Last week, a Palestinian hacker found a flaw in Facebook that allowed you to post on anybody’s wall, even if you were not one of their friends.
After a couple of unfruitful reports to Facebook’s white-hat program, the hacker decided to go public in a big way by posting directly on the wall of Facebook’s founder Mark Zuckerberg.
A view of the Mark Zuckerberg’s Facebook wall showing an unauthorized post by a Palestinian hacker.
In a scene straight out of a movie, a Florida prison suffered what they are presently calling a “computer glitch.”
This “glitch” has caused all the electronically secured doors of a maximum security wing to open, allowing inmates to roam the corridors, with all the ensuing mayhem. In a recently released security video of the incident, one of the inmates can be seen jumping over a rail to avoid an attack from rival gang member.
The inmate seen here jumping a rail to avoid being attacked.
There is a fascinating presentation scheduled at Defcon21, by Charlie Miller of Twitter and Chris Valasek of IOACTIVE in regards to “hacking cars” — Miller and Valasek received a grant from DARPA , The Defense Advanced Research Agency, to perform research on this.
As motor vehicles advance technologically, they incorporate more and more computers.
So far, the threat of them being hacked has largely been ignored, as they have been seen as “stand alone” systems.
There is a trend to increase vehicle connectivity, and with this comes the potential risks of vehicles falling prey to malicious software. Suddenly, the glowing magnet devices of the latest iteration of the “Fast and Furious” franchise, that caused the hero’s cars to careen through buildings uncontrollably, do not seem all that far fetched.
Over the last few days two popular VOIP apps, Tango and Viber, had their servers breached that compromised customer data and support sites.
The Syrian Electronic Army (SEA), a pro-Assad hacker group known for hacking Western websites, typically defacing and trying to push Syrian propaganda, have claimed responsibility. The group has claimed responsibility for hacking The Onion and The Guardian’s Twitter accounts among others.

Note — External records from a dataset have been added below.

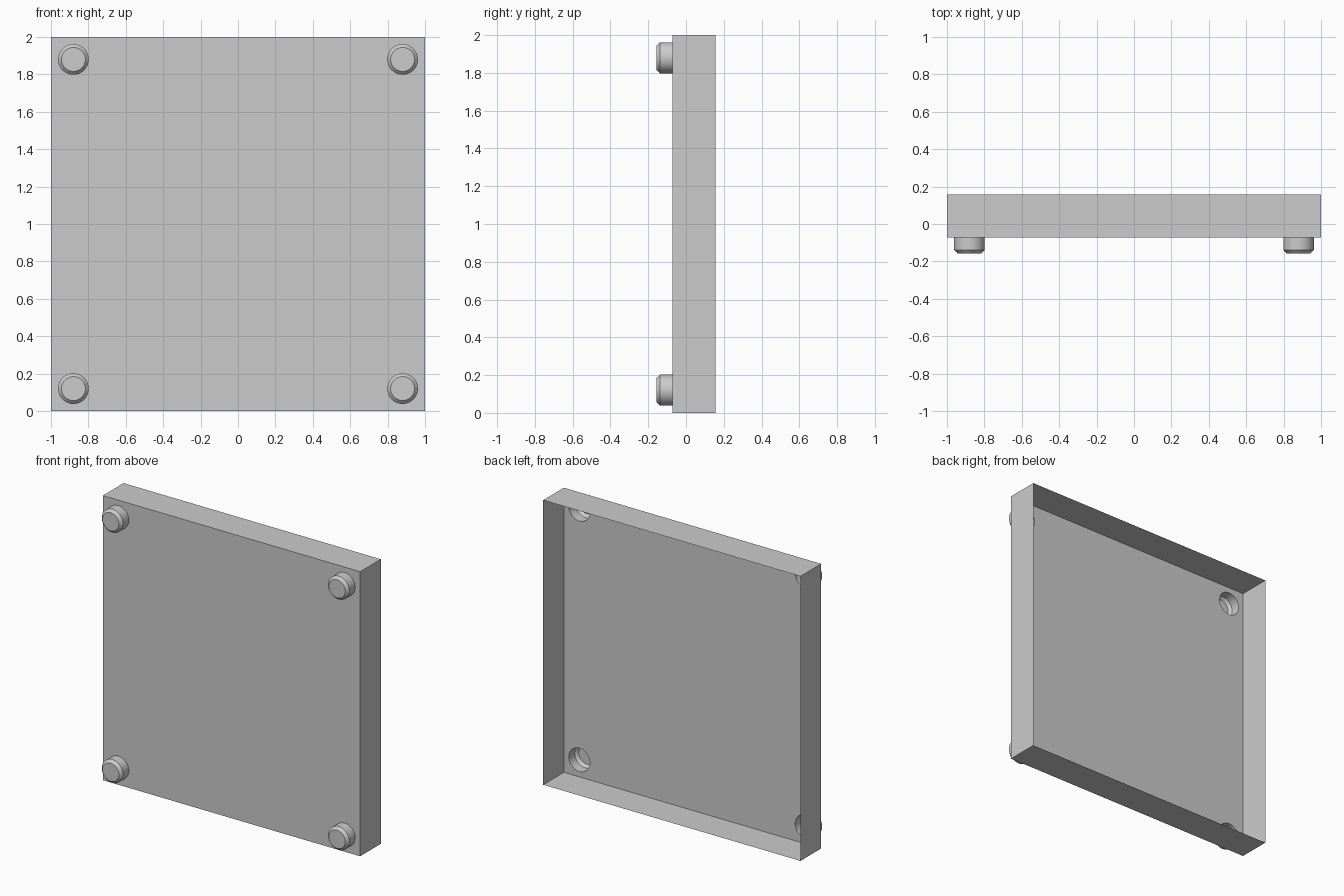
import bpy, bmesh
from math import cos, sin, pi

if "Cube" in bpy.data.objects:
    bpy.data.objects.remove(bpy.data.objects["Cube"])

FRONT, BACK = -0.072, 0.157
PEG_R, SEG = 0.082, 48
CENTRES = [(x, z) for x in (-0.88, 0.88) for z in (0.12, 1.88)]


def ring(bm, cx, cz, r, y):
    return [bm.verts.new((cx + r * cos(2 * pi * i / SEG), y, cz + r * sin(2 * pi * i / SEG)))
            for i in range(SEG)]


def loop_edges(bm, vs):
    return [bm.edges.new((vs[i - 1], vs[i])) for i in range(len(vs))]


def finish(bm, name):
    me = bpy.data.meshes.new(name)
    bm.to_mesh(me)
    bm.free()
    ob = bpy.data.objects.new(name, me)
    bpy.context.collection.objects.link(ob)
    return ob


# Front sheet with a round opening behind each peg
bm = bmesh.new()
corners = [(-1, 0), (1, 0), (1, 2), (-1, 2)]
outer = [bm.verts.new((x, FRONT, z)) for x, z in corners]
edges = loop_edges(bm, outer)
for cx, cz in CENTRES:
    edges += loop_edges(bm, ring(bm, cx, cz, PEG_R, FRONT))
bmesh.ops.triangle_fill(bm, edges=edges, use_beauty=True, normal=(0, -1, 0))
for f in bm.faces:
    f.normal_update()
    if f.normal.y > 0:
        f.normal_flip()

# Thin side walls, back left open
rear = [bm.verts.new((x, BACK, z)) for x, z in corners]
for i in range(4):
    bm.faces.new((outer[i], outer[i - 1], rear[i - 1], rear[i]))
finish(bm, "open_back_panel")

# Hollow chamfered pegs, open towards the panel
for n, (cx, cz) in enumerate(CENTRES):
    bm = bmesh.new()
    rings = [ring(bm, cx, cz, r, y)
             for r, y in ((PEG_R, FRONT), (PEG_R, -0.138), (0.064, -0.157))]
    for a, b in zip(rings, rings[1:]):
        for i in range(SEG):
            bm.faces.new((a[i - 1], b[i - 1], b[i], a[i]))
    bm.faces.new(rings[-1])
    for f in bm.faces:
        f.normal_update()
        c = f.calc_center_median()
        if f.normal.x * (c.x - cx) + f.normal.z * (c.z - cz) - f.normal.y * 0.01 < 0:
            f.normal_flip()
    peg = finish(bm, f"peg_{n + 1}")
    bpy.ops.object.select_all(action='DESELECT')
    peg.select_set(True)
    bpy.context.view_layer.objects.active = peg
    bpy.ops.object.shade_smooth_by_angle(angle=pi / 6)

French video game developer and publisher company Ubisoft suffered a hack to one of their websites according to a statement published today. Customer data including names, emails and encrypted passwords were accessed by unauthorized third parties and should be considered part of the public domain now.
It is not clear how the breach happened as Ubisoft declined to share all the details: “Credentials were stolen and used to illegally access our online network. We can’t go into specifics for security reasons.“. However, their comment seems to suggest that a Ubisoft employee’s credentials were stolen (spear phishing attack perhaps?) and those credentials were sufficient to access sensitive data.